Copy out again, unchanged, the listing below from the line that has "n = len(rings[0])" through the line that has "a = k * math.pi".

>>>>

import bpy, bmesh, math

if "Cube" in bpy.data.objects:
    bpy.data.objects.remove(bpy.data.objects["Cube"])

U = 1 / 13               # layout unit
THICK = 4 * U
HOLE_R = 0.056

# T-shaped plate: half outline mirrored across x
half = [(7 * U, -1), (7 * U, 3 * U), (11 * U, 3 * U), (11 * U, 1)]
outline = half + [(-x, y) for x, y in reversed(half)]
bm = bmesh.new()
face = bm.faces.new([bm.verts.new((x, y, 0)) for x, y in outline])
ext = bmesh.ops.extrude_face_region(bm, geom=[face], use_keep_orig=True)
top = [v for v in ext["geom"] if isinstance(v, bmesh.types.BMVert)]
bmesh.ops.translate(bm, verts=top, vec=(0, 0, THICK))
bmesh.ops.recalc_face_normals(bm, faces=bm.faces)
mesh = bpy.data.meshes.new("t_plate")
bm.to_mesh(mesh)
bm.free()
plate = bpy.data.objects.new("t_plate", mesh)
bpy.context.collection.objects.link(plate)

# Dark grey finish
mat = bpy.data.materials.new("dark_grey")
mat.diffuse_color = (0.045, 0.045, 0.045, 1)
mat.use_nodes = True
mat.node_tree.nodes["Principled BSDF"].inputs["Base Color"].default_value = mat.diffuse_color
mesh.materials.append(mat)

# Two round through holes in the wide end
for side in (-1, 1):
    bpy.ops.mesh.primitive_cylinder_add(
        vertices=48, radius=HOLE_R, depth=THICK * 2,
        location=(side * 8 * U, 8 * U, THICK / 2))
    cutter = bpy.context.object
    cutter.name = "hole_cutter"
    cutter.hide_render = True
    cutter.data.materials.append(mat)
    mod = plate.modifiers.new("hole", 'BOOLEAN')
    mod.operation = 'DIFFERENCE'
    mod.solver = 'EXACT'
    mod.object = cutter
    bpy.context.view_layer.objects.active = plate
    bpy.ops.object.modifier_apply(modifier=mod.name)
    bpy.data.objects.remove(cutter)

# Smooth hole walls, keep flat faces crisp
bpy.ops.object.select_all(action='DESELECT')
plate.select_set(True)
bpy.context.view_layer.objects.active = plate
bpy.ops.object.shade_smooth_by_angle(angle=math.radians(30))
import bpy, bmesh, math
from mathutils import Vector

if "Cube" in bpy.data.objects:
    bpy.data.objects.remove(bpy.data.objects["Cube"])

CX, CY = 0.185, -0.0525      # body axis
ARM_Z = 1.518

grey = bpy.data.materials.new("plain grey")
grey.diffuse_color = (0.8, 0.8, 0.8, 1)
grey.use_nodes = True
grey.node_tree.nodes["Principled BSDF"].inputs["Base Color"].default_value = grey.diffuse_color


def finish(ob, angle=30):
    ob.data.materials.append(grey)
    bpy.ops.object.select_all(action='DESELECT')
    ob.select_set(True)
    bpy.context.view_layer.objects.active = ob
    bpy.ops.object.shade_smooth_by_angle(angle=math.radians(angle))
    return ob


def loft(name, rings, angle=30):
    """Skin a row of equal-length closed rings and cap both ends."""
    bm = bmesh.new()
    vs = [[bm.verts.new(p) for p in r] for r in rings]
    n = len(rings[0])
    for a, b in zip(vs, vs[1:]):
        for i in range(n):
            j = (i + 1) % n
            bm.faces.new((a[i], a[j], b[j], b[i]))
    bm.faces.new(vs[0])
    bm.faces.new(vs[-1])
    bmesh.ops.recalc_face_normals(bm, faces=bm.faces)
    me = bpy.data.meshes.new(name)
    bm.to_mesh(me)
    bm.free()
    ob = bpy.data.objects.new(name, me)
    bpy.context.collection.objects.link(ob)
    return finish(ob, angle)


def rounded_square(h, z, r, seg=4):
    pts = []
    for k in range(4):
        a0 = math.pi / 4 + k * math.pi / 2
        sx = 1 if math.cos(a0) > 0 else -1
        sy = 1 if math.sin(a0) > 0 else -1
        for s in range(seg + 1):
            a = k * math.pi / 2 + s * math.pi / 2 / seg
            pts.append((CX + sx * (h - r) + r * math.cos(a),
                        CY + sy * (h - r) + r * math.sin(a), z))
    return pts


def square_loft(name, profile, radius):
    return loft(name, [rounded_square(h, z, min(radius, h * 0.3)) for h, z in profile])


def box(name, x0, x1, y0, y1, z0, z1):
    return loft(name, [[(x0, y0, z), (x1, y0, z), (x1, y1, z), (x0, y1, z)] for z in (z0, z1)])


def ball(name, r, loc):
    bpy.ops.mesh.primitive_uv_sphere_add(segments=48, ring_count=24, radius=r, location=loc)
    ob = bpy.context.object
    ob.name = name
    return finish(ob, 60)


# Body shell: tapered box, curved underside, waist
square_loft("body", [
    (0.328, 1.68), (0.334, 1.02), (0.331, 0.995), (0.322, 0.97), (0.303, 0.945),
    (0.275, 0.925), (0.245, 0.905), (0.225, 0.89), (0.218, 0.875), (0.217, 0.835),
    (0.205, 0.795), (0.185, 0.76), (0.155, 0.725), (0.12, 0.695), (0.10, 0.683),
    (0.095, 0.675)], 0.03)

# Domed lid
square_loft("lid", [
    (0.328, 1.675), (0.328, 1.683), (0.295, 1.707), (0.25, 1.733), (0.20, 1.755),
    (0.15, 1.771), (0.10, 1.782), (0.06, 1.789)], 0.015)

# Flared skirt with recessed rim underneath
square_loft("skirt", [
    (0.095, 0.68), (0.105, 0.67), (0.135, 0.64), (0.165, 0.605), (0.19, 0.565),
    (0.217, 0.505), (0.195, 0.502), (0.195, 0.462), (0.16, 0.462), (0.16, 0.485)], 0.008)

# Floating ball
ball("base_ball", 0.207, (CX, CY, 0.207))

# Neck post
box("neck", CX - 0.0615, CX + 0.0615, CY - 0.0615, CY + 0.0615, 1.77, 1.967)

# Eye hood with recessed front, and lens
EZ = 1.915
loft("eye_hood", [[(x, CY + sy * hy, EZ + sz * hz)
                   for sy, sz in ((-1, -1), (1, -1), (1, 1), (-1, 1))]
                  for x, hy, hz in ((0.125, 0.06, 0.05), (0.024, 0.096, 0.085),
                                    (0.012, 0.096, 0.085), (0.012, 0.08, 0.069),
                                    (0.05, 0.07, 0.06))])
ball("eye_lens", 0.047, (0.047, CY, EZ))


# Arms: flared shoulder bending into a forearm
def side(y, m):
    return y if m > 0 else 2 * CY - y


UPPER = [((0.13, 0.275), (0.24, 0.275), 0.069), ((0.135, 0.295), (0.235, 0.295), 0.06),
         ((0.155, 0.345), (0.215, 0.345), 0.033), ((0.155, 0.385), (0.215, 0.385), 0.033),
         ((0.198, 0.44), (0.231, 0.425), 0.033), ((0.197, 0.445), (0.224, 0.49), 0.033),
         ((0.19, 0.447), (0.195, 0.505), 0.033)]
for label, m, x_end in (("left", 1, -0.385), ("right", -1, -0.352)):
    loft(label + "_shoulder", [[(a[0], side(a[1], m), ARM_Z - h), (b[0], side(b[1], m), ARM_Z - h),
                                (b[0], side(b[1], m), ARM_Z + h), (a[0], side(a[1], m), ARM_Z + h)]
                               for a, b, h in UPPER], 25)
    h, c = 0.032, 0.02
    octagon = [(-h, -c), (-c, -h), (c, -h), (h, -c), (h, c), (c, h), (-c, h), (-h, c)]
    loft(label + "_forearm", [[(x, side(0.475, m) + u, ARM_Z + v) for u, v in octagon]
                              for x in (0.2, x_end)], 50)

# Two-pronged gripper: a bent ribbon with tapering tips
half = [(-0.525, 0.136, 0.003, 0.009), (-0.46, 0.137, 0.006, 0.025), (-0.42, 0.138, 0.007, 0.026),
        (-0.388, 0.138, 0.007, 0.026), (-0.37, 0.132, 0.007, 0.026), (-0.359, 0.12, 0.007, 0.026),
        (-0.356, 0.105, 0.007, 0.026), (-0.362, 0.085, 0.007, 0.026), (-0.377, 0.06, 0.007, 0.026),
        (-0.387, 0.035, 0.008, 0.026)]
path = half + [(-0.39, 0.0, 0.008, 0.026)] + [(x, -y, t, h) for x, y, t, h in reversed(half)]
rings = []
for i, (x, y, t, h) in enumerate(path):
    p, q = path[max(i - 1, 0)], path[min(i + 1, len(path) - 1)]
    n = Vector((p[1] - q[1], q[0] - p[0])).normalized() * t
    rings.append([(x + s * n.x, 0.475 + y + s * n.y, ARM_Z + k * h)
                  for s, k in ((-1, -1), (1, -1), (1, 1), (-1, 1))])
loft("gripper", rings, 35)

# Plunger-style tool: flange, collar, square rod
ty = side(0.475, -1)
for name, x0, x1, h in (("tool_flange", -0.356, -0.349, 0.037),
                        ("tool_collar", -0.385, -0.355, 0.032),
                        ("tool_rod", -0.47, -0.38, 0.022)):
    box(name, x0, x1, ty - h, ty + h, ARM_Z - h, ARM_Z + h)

<<<<
>>>>

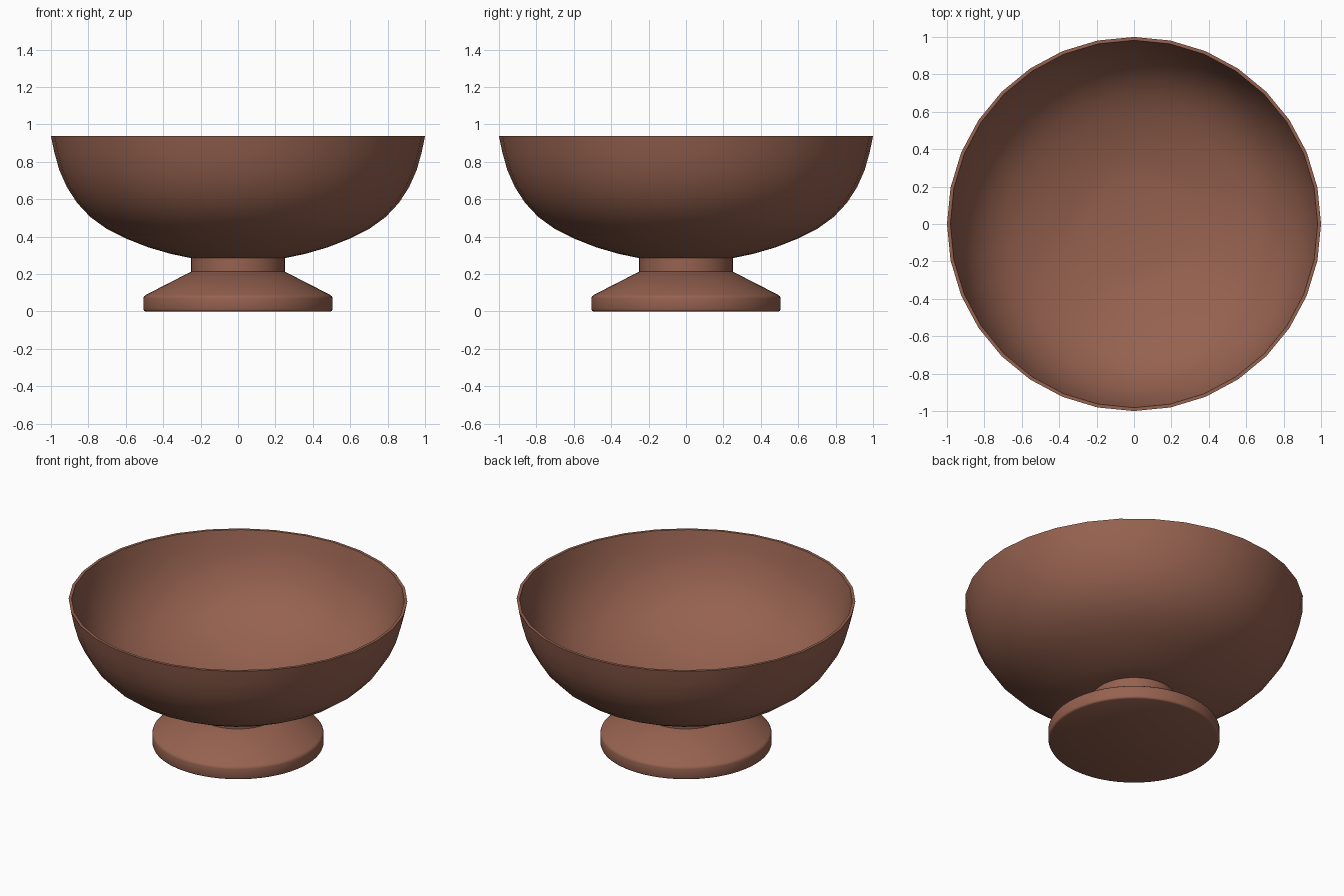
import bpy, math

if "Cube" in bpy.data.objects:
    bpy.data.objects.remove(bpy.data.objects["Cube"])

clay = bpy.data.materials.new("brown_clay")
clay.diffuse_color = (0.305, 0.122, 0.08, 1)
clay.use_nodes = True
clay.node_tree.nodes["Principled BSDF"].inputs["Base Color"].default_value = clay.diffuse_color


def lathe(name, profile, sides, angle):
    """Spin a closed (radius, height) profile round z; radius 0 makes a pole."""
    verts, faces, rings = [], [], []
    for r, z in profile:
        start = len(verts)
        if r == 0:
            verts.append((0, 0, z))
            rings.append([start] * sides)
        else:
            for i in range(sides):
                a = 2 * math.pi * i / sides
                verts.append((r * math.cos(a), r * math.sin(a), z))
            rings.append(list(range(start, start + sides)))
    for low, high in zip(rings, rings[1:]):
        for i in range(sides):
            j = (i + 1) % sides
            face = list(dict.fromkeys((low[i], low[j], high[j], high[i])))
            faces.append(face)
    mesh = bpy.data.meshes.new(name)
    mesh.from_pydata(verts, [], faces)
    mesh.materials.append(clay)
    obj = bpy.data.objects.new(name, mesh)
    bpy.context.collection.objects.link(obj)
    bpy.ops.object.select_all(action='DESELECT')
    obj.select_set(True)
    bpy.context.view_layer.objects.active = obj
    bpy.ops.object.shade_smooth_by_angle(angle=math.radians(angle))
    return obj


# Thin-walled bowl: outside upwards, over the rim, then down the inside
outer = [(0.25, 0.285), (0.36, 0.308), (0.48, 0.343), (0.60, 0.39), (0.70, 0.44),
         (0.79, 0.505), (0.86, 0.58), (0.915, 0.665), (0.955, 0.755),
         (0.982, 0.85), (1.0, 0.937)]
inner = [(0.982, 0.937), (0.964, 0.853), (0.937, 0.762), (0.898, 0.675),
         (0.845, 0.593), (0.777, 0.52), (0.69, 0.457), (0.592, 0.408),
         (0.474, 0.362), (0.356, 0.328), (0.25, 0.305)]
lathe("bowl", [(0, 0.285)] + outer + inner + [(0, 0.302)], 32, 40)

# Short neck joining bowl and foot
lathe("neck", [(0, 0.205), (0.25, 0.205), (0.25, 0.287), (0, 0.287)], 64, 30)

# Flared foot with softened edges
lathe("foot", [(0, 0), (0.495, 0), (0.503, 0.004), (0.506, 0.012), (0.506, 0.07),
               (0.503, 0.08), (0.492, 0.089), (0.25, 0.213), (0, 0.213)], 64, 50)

<<<<

Answer section:
    n = len(rings[0])
    for a, b in zip(vs, vs[1:]):
        for i in range(n):
            j = (i + 1) % n
            bm.faces.new((a[i], a[j], b[j], b[i]))
    bm.faces.new(vs[0])
    bm.faces.new(vs[-1])
    bmesh.ops.recalc_face_normals(bm, faces=bm.faces)
    me = bpy.data.meshes.new(name)
    bm.to_mesh(me)
    bm.free()
    ob = bpy.data.objects.new(name, me)
    bpy.context.collection.objects.link(ob)
    return finish(ob, angle)


def rounded_square(h, z, r, seg=4):
    pts = []
    for k in range(4):
        a0 = math.pi / 4 + k * math.pi / 2
        sx = 1 if math.cos(a0) > 0 else -1
        sy = 1 if math.sin(a0) > 0 else -1
        for s in range(seg + 1):
            a = k * math.pi / 2 + s * math.pi / 2 / seg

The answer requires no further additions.